In 2021, the roughly 1,200 EMS agencies and companies in Pennsylvania were called for service nearly 2.5 million times. That’s about an average of 6,700 calls per day. However, staffing shortages and a lack of funding continue to impact their ability to respond to those calls.
Today at the State Capitol, emergency medical professionals from across the state called for more funding and further legislative action.
EMS professionals are sounding the alarm. Many agencies around the state are now just hanging on by a thread.
“Our organizations and clinicians are on the brink just months, weeks, or even days from insolvency,” said Barry Albertson, Past President of the Ambulance Association of Pennsylvania.
“We have to look at every option available to us to ensure that we can fund emergency medical services in the commonwealth, or people are going to lose their lives,” said David Basnak, President and Executive Director of EmergyCare.
Rising costs for fuel, staff retention, and equipment, paired with a low Medicaid reimbursement rate, are all making it harder for first responders to answer the call.
“These financial struggles have become dire. EMS agencies across the commonwealth have shut down, or forced to alter their level of service,” said Albertson. “Ambulance providers receive below cost reimbursement for 70 percent of all transports. It is calculated that Medicaid currently reimburses 44 percent of our costs and Medicare reimburses 67 percent of our costs,” he added.
“Since 2002, after implementation of the Medicare ambulance fee schedule, costs have risen 70 percent, while reimbursement rates have risen only 27 percent,” said Albertson.
“We have to continue to increase this reimbursement rate because it’s vitally important for our EMS providers,” said Representative Martin Causer (R-Cameron/McKean/Potter), sponsor of House Bill 2434.
Causer’s bill would raise the Medicaid reimbursement rate for EMS providers, especially in rural areas.
“As a legislator representing a very rural area where hospitals are few and far between, and ambulance companies are struggling to keep their doors open, I am truly worried about this crisis and the lives that could be lost if we don’t act now,” said Causer.
Lawmakers say it’s a bipartisan issue that both the House and Senate need to act on fast.
“I don’t want to say that it’s critical because it’s at a breaking point right now,” said State Senator Katie Muth (D-Montgomery/Chester/Berks). “The stress on the job that these first responders deal with is immense,” she added.
Albertson said EMS companies and agencies cannot operate efficiently with little to no income.
“The reality is that EMS is a business, like it or not, and like any business, whether a nonprofit or a for profit, income must at least equal, or exceed the cost for us to remain solvent,” said Albertson.
Earlier this year, Senator Stefano’s SB 739, now Act 10 of 2022, was signed into law by Governor Tom Wolf.

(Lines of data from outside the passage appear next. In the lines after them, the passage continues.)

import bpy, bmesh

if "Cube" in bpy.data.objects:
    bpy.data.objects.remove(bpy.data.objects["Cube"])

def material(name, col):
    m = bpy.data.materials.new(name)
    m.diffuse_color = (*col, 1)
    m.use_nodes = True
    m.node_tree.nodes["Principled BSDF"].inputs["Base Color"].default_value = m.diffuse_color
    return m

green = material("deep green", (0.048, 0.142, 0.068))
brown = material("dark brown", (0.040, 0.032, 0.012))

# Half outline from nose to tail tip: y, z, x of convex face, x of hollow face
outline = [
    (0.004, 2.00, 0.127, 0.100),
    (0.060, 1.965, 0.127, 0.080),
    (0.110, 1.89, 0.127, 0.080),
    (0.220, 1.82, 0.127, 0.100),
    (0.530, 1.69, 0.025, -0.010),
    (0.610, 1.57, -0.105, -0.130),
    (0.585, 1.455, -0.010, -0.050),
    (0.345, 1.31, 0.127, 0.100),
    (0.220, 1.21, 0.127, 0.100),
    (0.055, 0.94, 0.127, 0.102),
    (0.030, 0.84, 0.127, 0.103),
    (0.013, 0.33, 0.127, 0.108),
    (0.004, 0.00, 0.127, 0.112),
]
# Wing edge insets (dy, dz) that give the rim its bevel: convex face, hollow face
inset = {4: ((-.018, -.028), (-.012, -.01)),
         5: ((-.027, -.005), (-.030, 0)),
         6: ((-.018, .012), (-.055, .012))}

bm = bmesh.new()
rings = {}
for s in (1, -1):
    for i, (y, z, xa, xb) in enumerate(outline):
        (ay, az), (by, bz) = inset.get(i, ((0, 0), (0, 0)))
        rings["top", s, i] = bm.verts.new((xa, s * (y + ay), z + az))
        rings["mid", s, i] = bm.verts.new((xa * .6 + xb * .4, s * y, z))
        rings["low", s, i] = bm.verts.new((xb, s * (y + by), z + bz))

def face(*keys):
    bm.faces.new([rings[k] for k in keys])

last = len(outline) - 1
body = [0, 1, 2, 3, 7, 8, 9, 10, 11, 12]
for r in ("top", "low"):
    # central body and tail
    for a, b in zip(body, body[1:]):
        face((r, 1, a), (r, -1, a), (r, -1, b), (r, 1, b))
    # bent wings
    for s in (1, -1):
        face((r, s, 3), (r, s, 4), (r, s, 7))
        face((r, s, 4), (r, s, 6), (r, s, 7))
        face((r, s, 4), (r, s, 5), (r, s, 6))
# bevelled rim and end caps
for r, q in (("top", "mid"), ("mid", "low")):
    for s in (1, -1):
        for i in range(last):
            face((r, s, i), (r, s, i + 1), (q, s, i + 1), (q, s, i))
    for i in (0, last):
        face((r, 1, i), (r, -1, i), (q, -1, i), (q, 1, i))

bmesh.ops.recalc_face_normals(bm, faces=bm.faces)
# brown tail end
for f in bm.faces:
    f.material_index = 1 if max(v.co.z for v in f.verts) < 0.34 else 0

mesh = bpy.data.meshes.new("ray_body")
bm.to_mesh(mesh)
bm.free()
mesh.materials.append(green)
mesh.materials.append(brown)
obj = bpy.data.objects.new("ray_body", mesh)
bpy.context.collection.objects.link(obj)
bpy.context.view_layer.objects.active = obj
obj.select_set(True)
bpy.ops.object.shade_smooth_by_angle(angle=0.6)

The bill provided $25 million to EMS providers, roughly $37,000 for each agency. Albertson says the relief helped, but it’s not a long-term fix.
“This is akin to putting a Band-Aid on a trauma patient when you really need tourniquets,” said Albertson.
Lawmakers are now pushing legislation that goes even further. Stefano is also the sponsor of SB 861 which would allow Pennsylvania to join 21 other states in the EMS Compact to facilitate the movement of EMS personnel across state borders in times of crisis.
HB 2097, sponsored by Representative Joe Hamm (R-Lycoming/Union) would extend the waiver for required personnel on ambulances. The bill passed the House in April and received first consideration in the Senate today.
HB 2601, sponsored by Representative Jim Rigby (R-Cambria/Somerset) would give municipalities the option of seeking additional EMS funding.
SB 698, sponsored by Senator Lisa Baker (R-Luzerne/Pike/Wayne/Wyoming) would allow for counties and local governments to establish new revenue streams for EMS.
HB 1293, sponsored by Representative Kurt Masser (R-Columbia/Northumberland) would provide direct reimbursement to EMS agencies.
“If we expect our emergency medical service providers to respond when we call 9-1-1, we need to do our part to support them,” said Causer.